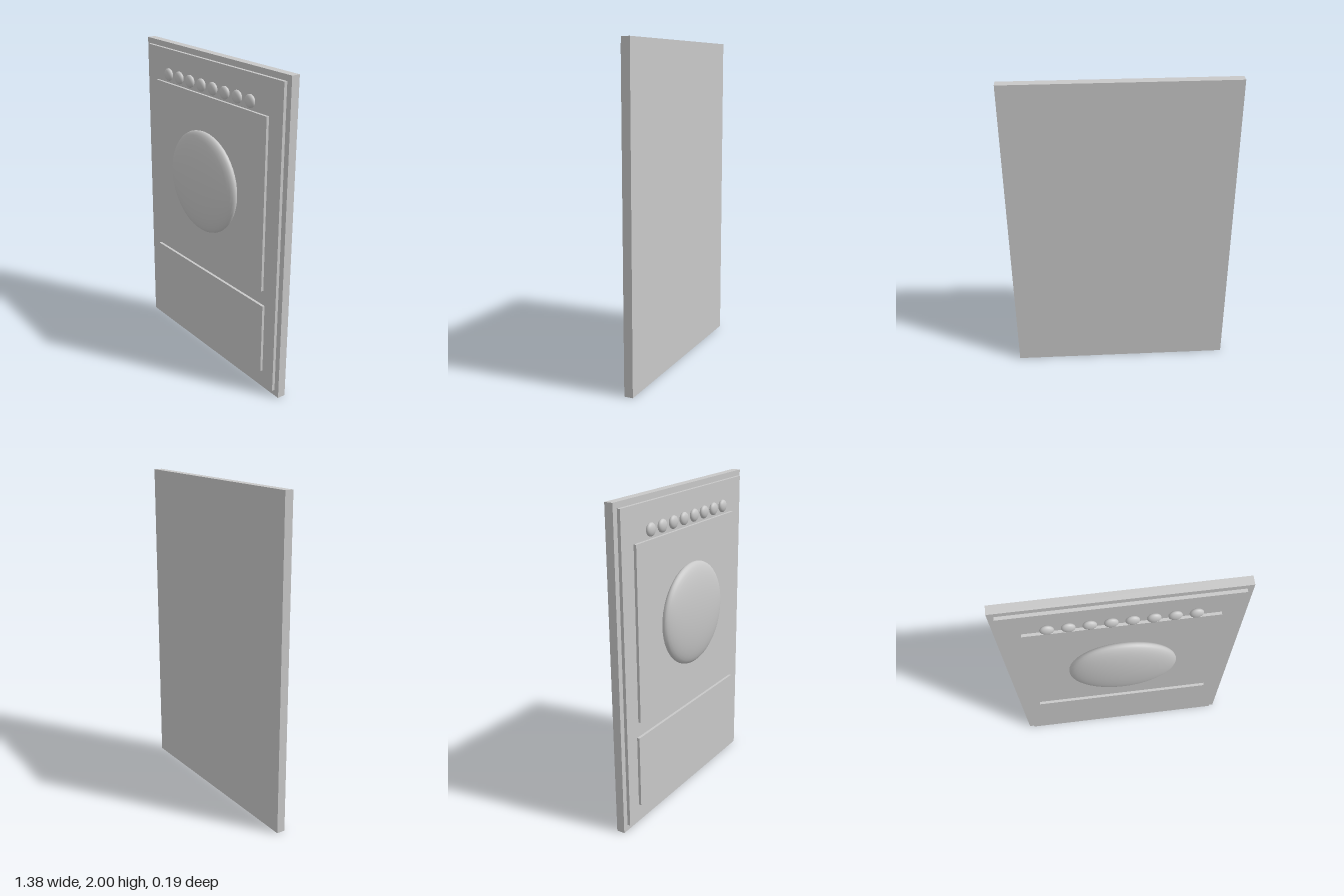
import * as THREE from 'three';

export function createModel() {
  const model = new THREE.Group();
  const grey = new THREE.MeshStandardMaterial({ color: 0xc8c8c8 });
  grey.name = 'light grey';

  // Box given by its extents on each axis
  function slab(name, x0, x1, y0, y1, z0, z1) {
    const mesh = new THREE.Mesh(new THREE.BoxGeometry(x1 - x0, y1 - y0, z1 - z0), grey);
    mesh.position.set((x0 + x1) / 2, (y0 + y1) / 2, (z0 + z1) / 2);
    mesh.name = name;
    model.add(mesh);
  }

  // Flattened sphere with its poles along z
  function dome(name, x, y, z, radius, depth, sides, rings) {
    const geometry = new THREE.SphereGeometry(1, sides, rings);
    geometry.rotateX(Math.PI / 2);
    geometry.scale(radius, radius, depth);
    const mesh = new THREE.Mesh(geometry, grey);
    mesh.position.set(x, y, z);
    mesh.name = name;
    model.add(mesh);
  }

  // Stepped body: back board, face plate and two raised panels
  slab('backBoard', -0.69, 0.69, 0, 2, -0.093, -0.04);
  slab('facePlate', -0.655, 0.655, 0.04, 1.965, -0.042, -0.02);
  slab('doorPanel', -0.543, 0.543, 0.69, 1.755, -0.022, -0.003);
  slab('drawerPanel', -0.559, 0.559, 0.138, 0.594, -0.022, -0.003);

  // Round door window
  dome('doorWindow', 0, 1.222, 0.022, 0.322, 0.071, 48, 24);

  // Row of control knobs
  for (let i = 0; i < 8; i++) {
    dome('knob' + (i + 1), -0.401 + i * 0.1143, 1.812, -0.003, 0.039, 0.02, 32, 16);
  }
  return model;
}
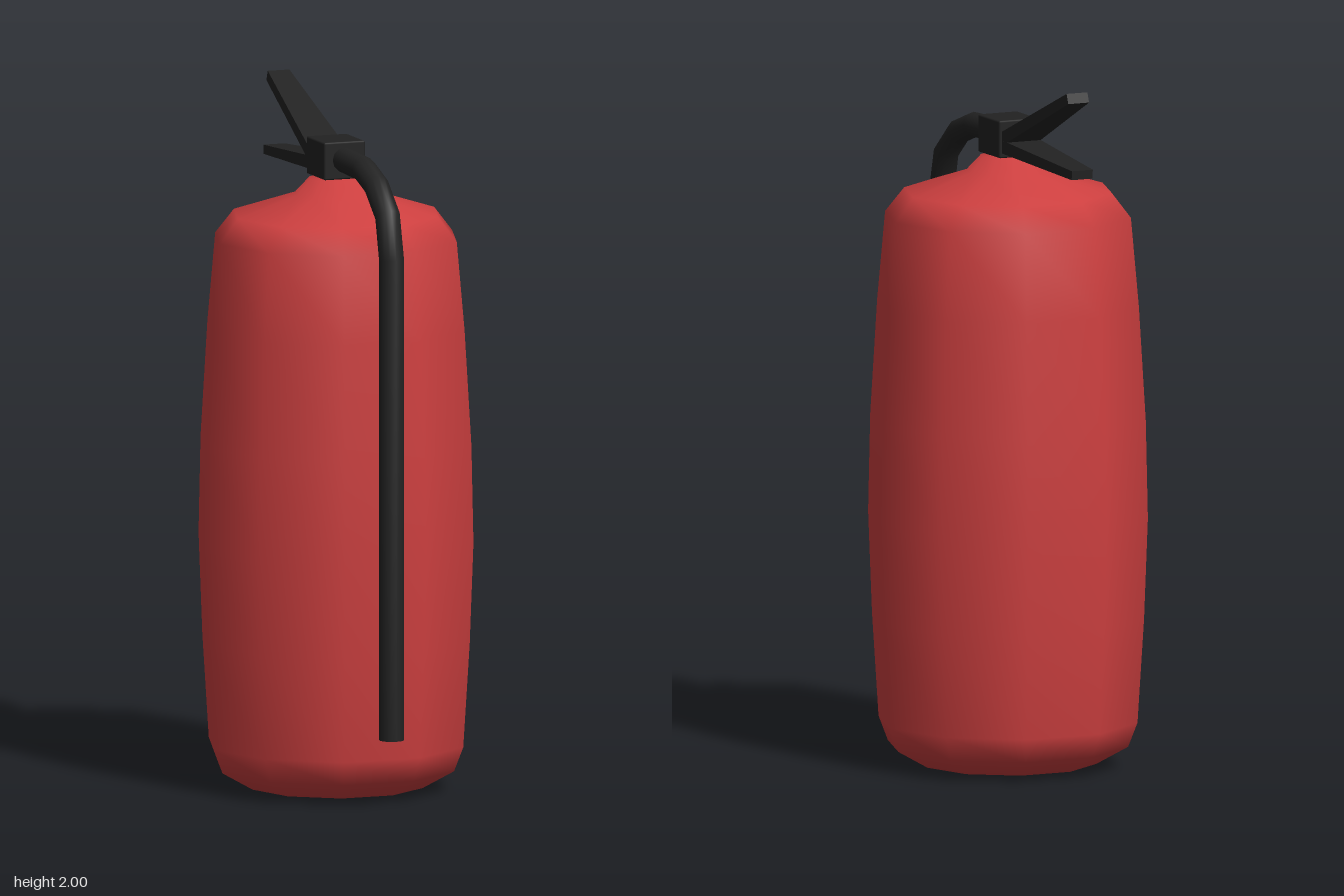
import * as THREE from 'three';
import { RoundedBoxGeometry } from 'three/addons/geometries/RoundedBoxGeometry.js';

// Polyline with mitred corners, sampled exactly at its points
class Polyline extends THREE.Curve {
  constructor(points) { super(); this.points = points; }
  getPoint(t, target = new THREE.Vector3()) {
    const n = this.points.length - 1;
    const i = Math.min(Math.floor(t * n + 1e-6), n - 1);
    return target.lerpVectors(this.points[i], this.points[i + 1], t * n - i);
  }
  getPointAt(t, target) { return this.getPoint(t, target); }
  getTangentAt(t, target = new THREE.Vector3()) {
    const p = this.points, n = p.length - 1, i = Math.round(t * n);
    target.set(0, 0, 0);
    if (i > 0) target.add(p[i].clone().sub(p[i - 1]).normalize());
    if (i < n) target.add(p[i + 1].clone().sub(p[i]).normalize());
    return target.normalize();
  }
}

// Tapered bar running back from the valve; each end gives z/y of its top and bottom edge
function lever(start, end) {
  const geo = new THREE.BoxGeometry(1, 1, 1);
  const pos = geo.attributes.position;
  for (let i = 0; i < pos.count; i++) {
    const e = pos.getZ(i) > 0 ? start : end;
    const [z, y] = pos.getY(i) > 0 ? e.top : e.bottom;
    pos.setXYZ(i, Math.sign(pos.getX(i)) * e.half, y, z);
  }
  geo.computeVertexNormals();
  return geo;
}

export function createModel() {
  const model = new THREE.Group();
  const red = new THREE.MeshStandardMaterial({ color: 0xcc3f3f });
  red.name = 'red paint';
  const black = new THREE.MeshStandardMaterial({ color: 0x222222 });
  black.name = 'black rubber';

  const add = (name, geometry, material) => {
    const mesh = new THREE.Mesh(geometry, material);
    mesh.name = name;
    model.add(mesh);
    return mesh;
  };

  // Ten-sided tank, slightly bulging, with a shoulder and neck
  const profile = [
    [0, 0], [0.065, 0.001], [0.255, 0.008], [0.347, 0.06], [0.374, 0.13],
    [0.393, 0.43], [0.404, 0.72], [0.398, 1.0], [0.378, 1.33],
    [0.355, 1.585], [0.3, 1.655], [0.12, 1.712], [0.078, 1.757], [0, 1.765],
  ].map(([r, y]) => new THREE.Vector2(r, y));
  const tank = add('tank', new THREE.LatheGeometry(profile, 10, Math.PI / 2), red);
  tank.position.z = 0.007;

  // Valve block on the neck
  const valve = add('valve', new RoundedBoxGeometry(0.126, 0.108, 0.14, 1, 0.005), black);
  valve.position.set(0.001, 1.815, 0.003);

  // Hose out of the valve and down the front
  const path = [
    [1.818, 0.05], [1.813, 0.222], [1.778, 0.322],
    [1.705, 0.407], [1.58, 0.439], [0.2, 0.439],
  ].map(([y, z]) => new THREE.Vector3(0, y, z));
  add('hose', new THREE.TubeGeometry(new Polyline(path), path.length - 1, 0.036, 12), black);
  const cap = add('hoseEnd', new THREE.CircleGeometry(0.036, 12), black);
  cap.rotation.x = Math.PI / 2;
  cap.position.set(0, 0.2, 0.439);

  // Squeeze lever and carrying handle
  add('upperLever', lever(
    { top: [-0.05, 1.831], bottom: [-0.05, 1.79], half: 0.056 },
    { top: [-0.439, 2.0], bottom: [-0.45, 1.972], half: 0.033 }), black);
  add('lowerHandle', lever(
    { top: [-0.05, 1.814], bottom: [-0.05, 1.776], half: 0.056 },
    { top: [-0.474, 1.782], bottom: [-0.472, 1.756], half: 0.033 }), black);

  return model;
}
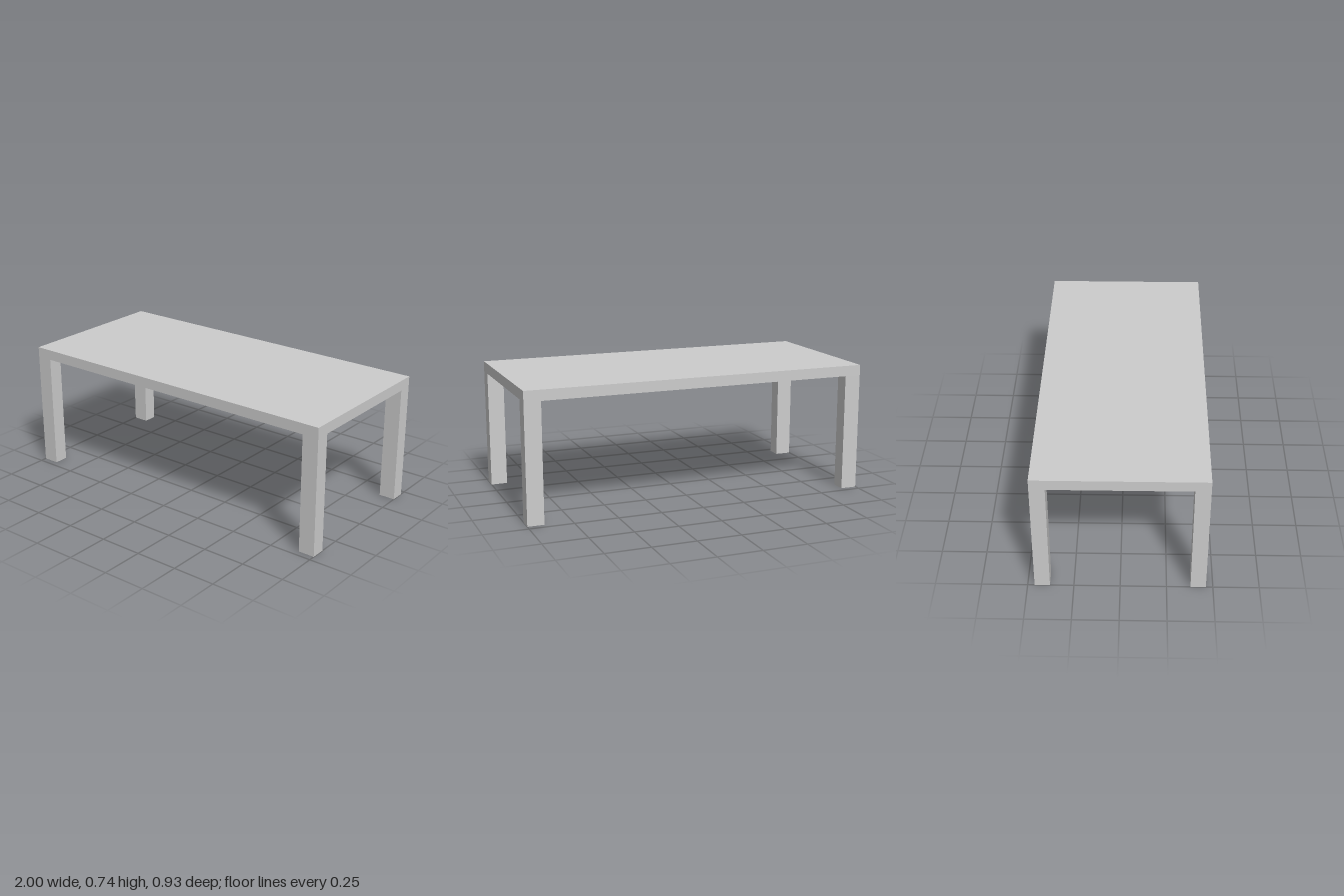
import * as THREE from 'three';

const LENGTH = 2, DEPTH = 0.925, HEIGHT = 0.735, TOP = 0.06;
const LEG_X = 0.094, LEG_Z = 0.083;

export function createModel() {
  const table = new THREE.Group();
  table.name = 'table';
  const material = new THREE.MeshStandardMaterial({ color: 0xcccccc });

  const addBox = (name, w, h, d, x, y, z) => {
    const mesh = new THREE.Mesh(new THREE.BoxGeometry(w, h, d), material);
    mesh.name = name;
    mesh.position.set(x, y, z);
    table.add(mesh);
  };

  // Flat slab top
  addBox('tabletop', LENGTH, TOP, DEPTH, 0, HEIGHT - TOP / 2, 0);

  // Four legs, flush with the corners of the top
  const legHeight = HEIGHT - TOP;
  for (const [sideName, sx] of [['Left', 1], ['Right', -1]]) {
    for (const [endName, sz] of [['front', 1], ['back', -1]]) {
      addBox(`${endName}${sideName}Leg`, LEG_X, legHeight, LEG_Z,
        sx * (LENGTH - LEG_X) / 2, legHeight / 2, sz * (DEPTH - LEG_Z) / 2);
    }
  }
  return table;
}
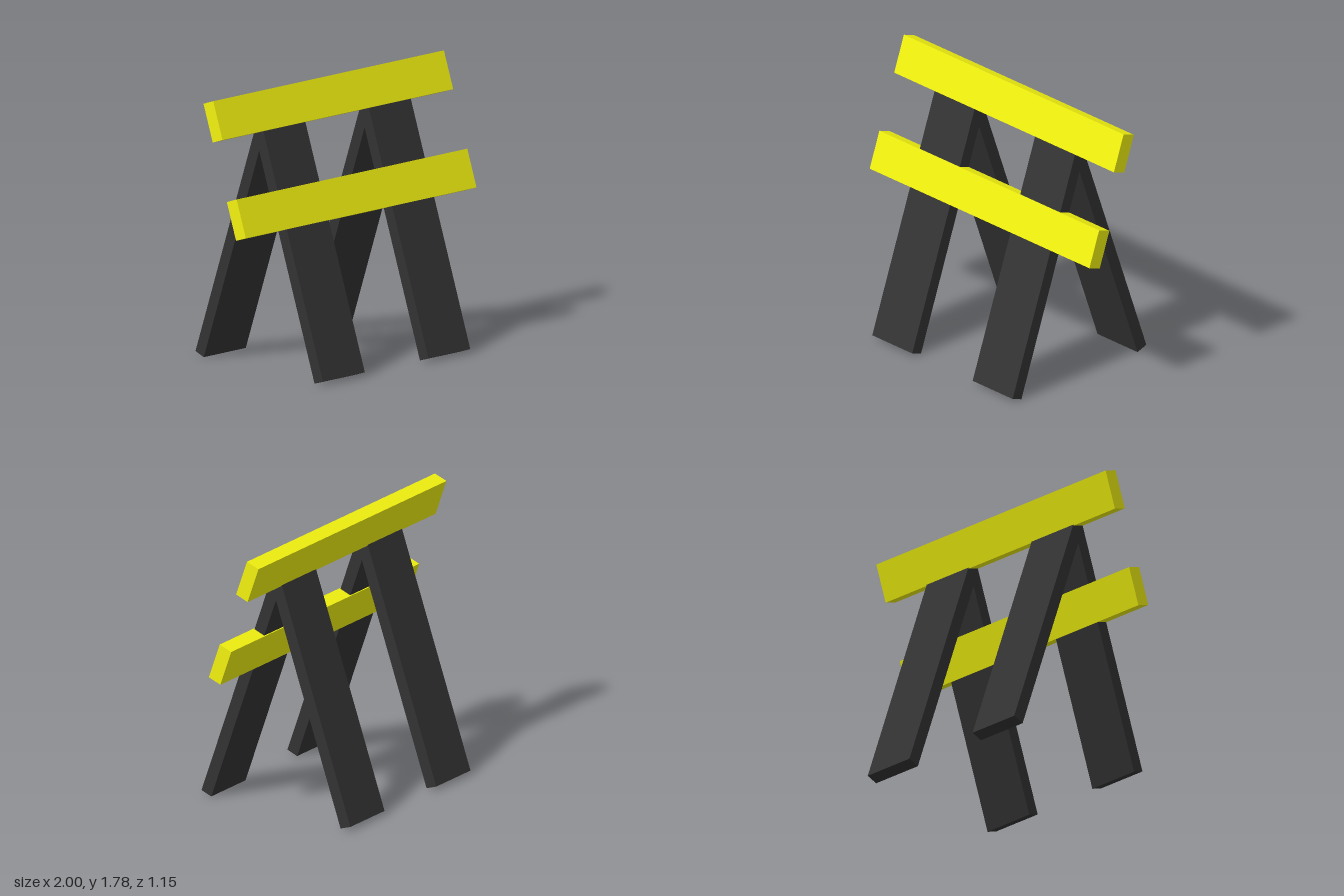
import * as THREE from 'three';

const LEAN = THREE.MathUtils.degToRad(19.5);

export function createModel() {
  const model = new THREE.Group();
  const yellow = new THREE.MeshStandardMaterial({ color: 0xf2f210 });
  const dark = new THREE.MeshStandardMaterial({ color: 0x333333 });

  // Plank centred at (x, y, z); tilt about x, negative leans its top backwards
  function plank(name, size, position, tilt, material) {
    const mesh = new THREE.Mesh(new THREE.BoxGeometry(...size), material);
    mesh.name = name;
    mesh.position.set(...position);
    mesh.rotation.x = tilt;
    model.add(mesh);
  }

  // Two A-frames, their legs meeting under the top board
  const legLength = 1.61;
  const footZ = 0.538;
  const footY = 0.04 * Math.sin(LEAN);
  const midY = footY + (legLength / 2) * Math.cos(LEAN);
  const midZ = footZ - (legLength / 2) * Math.sin(LEAN);
  for (const side of [1, -1]) {
    const sideName = side > 0 ? 'left' : 'right';
    const size = [0.364, legLength, 0.08];
    plank(sideName + 'FrontLeg', size, [side * 0.457, midY, midZ], -LEAN, dark);
    plank(sideName + 'BackLeg', size, [side * 0.457, midY, -midZ], LEAN, dark);
  }

  // Barrier boards, in line with the front legs
  plank('topBoard', [2, 0.25, 0.094], [0, 1.65, -0.041], -LEAN, yellow);
  plank('lowerBoard', [2, 0.25, 0.094], [0, 1.054, 0.17], -LEAN, yellow);

  return model;
}
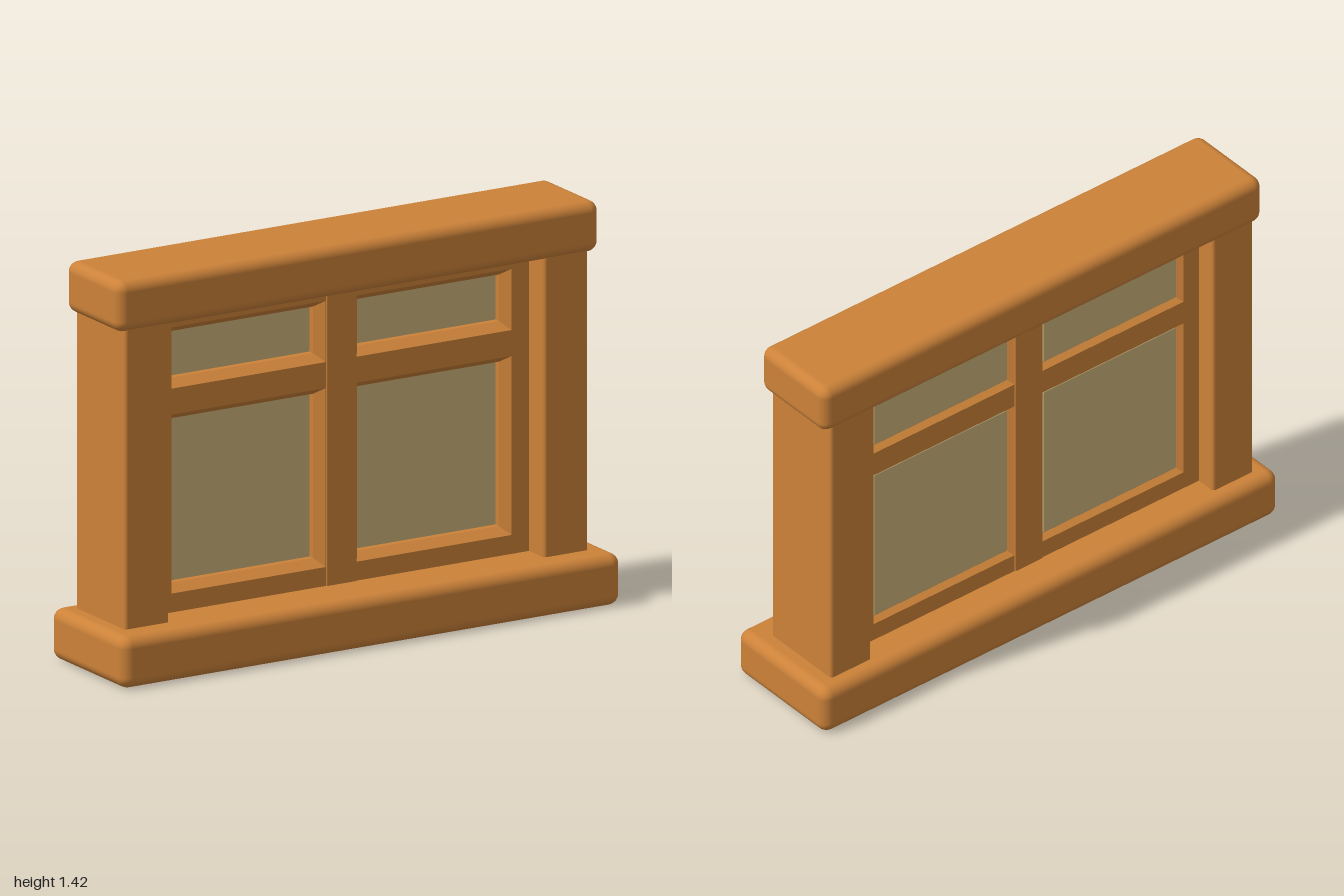
import * as THREE from 'three';
import { RoundedBoxGeometry } from 'three/addons/geometries/RoundedBoxGeometry.js';

export function createModel() {
  const group = new THREE.Group();
  const wood = new THREE.MeshStandardMaterial({ color: 0xcc8239 });
  wood.name = 'warm wood';
  const glass = new THREE.MeshStandardMaterial({ color: 0xcbb27a });
  glass.name = 'pale amber glass';

  // Rounded block given by its limits on each axis
  const block = (name, [x0, x1], [y0, y1], [z0, z1], radius, material = wood) => {
    const geometry = new RoundedBoxGeometry(x1 - x0, y1 - y0, z1 - z0, 4, radius);
    const mesh = new THREE.Mesh(geometry, material);
    mesh.position.set((x0 + x1) / 2, (y0 + y1) / 2, (z0 + z1) / 2);
    mesh.name = name;
    group.add(mesh);
  };

  // Outer surround
  block('sill', [-1, 1], [0, 0.183], [-0.247, 0.23], 0.04);
  block('lintel', [-0.968, 0.964], [1.237, 1.418], [-0.2, 0.147], 0.038);
  block('leftPost', [0.747, 0.925], [0.15, 1.27], [-0.19, 0.13], 0.012);
  block('rightPost', [-0.93, -0.753], [0.15, 1.27], [-0.19, 0.13], 0.012);

  // Rectangle path used for the sash outline and its openings
  const rect = (path, x0, x1, y0, y1) => {
    path.moveTo(x0, y0);
    path.lineTo(x1, y0);
    path.lineTo(x1, y1);
    path.lineTo(x0, y1);
    path.closePath();
    return path;
  };

  // Recessed sash with four bevelled openings
  const front = 0.033, back = -0.113, bevel = 0.04, inset = 0.026;
  const columns = [[-0.685, -0.067], [0.057, 0.677]];
  const rows = [[0.25, 0.884], [0.976, 1.193]];
  const outline = rect(new THREE.Shape(), -0.765, 0.76, 0.16, 1.26);
  for (const [x0, x1] of columns)
    for (const [y0, y1] of rows) outline.holes.push(rect(new THREE.Path(), x0, x1, y0, y1));
  const sashGeometry = new THREE.ExtrudeGeometry(outline, {
    depth: front - back - 2 * bevel,
    bevelThickness: bevel,
    bevelSize: inset,
    bevelSegments: 1,
  });
  sashGeometry.translate(0, 0, back + bevel);
  const sash = new THREE.Mesh(sashGeometry, wood);
  sash.name = 'sash';
  group.add(sash);

  // Centre mullion standing slightly proud of the rails
  block('mullion', [-0.066, 0.056], [0.16, 1.26], [back - 0.004, front + 0.004], 0.004);

  // Glass panes, let into the sash
  for (const [x0, x1] of columns)
    for (const [y0, y1] of rows)
      block('pane', [x0 + 0.016, x1 - 0.016], [y0 + 0.016, y1 - 0.016], [-0.096, -0.03], 0.006, glass);

  return group;
}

• Assignment:
Above are the entries. Copy exactly the part that opens with the line containing "group.add(mesh);" and closes with the line containing "four bevelled openings", and no more.

• Response area:
    group.add(mesh);
  };

  // Outer surround
  block('sill', [-1, 1], [0, 0.183], [-0.247, 0.23], 0.04);
  block('lintel', [-0.968, 0.964], [1.237, 1.418], [-0.2, 0.147], 0.038);
  block('leftPost', [0.747, 0.925], [0.15, 1.27], [-0.19, 0.13], 0.012);
  block('rightPost', [-0.93, -0.753], [0.15, 1.27], [-0.19, 0.13], 0.012);

  // Rectangle path used for the sash outline and its openings
  const rect = (path, x0, x1, y0, y1) => {
    path.moveTo(x0, y0);
    path.lineTo(x1, y0);
    path.lineTo(x1, y1);
    path.lineTo(x0, y1);
    path.closePath();
    return path;
  };

  // Recessed sash with four bevelled openings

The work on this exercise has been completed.